• Exercise aim: Find the word "return" in the data below and copy each line that holds it.

[Raw data Boundary: Start]

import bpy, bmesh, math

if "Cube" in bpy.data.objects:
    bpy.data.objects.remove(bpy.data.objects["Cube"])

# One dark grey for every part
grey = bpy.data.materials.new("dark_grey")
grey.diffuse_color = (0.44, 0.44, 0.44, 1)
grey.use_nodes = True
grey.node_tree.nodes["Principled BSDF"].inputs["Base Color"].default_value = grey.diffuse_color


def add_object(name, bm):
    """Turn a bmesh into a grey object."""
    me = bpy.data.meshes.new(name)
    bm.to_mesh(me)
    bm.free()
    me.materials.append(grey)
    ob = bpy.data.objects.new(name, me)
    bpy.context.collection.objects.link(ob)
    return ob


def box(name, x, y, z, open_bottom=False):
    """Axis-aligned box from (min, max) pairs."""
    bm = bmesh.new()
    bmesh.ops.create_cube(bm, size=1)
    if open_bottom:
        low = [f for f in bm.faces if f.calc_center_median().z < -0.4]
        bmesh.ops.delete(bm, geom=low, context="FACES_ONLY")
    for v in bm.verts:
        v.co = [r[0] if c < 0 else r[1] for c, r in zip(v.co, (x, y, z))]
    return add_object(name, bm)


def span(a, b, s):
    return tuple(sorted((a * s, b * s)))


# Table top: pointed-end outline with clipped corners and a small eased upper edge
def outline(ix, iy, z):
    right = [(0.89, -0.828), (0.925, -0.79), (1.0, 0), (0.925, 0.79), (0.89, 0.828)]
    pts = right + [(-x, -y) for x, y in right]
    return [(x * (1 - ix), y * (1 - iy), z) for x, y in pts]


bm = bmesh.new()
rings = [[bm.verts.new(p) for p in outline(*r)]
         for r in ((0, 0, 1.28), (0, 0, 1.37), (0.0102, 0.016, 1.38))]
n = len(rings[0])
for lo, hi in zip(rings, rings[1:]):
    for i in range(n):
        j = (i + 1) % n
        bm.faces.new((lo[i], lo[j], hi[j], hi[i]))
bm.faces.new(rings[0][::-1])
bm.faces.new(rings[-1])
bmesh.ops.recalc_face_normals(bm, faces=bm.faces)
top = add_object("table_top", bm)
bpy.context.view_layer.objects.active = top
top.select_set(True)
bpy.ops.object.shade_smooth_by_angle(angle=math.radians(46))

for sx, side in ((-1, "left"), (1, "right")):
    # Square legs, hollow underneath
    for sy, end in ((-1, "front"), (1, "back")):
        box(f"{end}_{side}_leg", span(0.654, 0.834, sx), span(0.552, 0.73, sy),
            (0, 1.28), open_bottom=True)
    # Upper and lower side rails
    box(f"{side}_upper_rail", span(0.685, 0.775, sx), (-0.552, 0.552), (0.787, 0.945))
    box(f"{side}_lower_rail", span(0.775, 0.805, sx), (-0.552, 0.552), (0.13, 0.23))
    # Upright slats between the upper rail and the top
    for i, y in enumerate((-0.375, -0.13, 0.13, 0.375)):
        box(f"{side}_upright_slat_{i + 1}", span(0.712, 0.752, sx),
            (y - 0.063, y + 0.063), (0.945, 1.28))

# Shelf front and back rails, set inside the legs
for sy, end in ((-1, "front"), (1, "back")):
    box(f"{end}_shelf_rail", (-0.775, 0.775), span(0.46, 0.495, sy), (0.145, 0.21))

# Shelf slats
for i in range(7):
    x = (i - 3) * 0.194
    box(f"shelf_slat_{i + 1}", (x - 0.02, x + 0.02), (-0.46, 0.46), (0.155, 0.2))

[Raw data Boundary: End]

• Problem solution:
    return ob
    return add_object(name, bm)
    return tuple(sorted((a * s, b * s)))
    return [(x * (1 - ix), y * (1 - iy), z) for x, y in pts]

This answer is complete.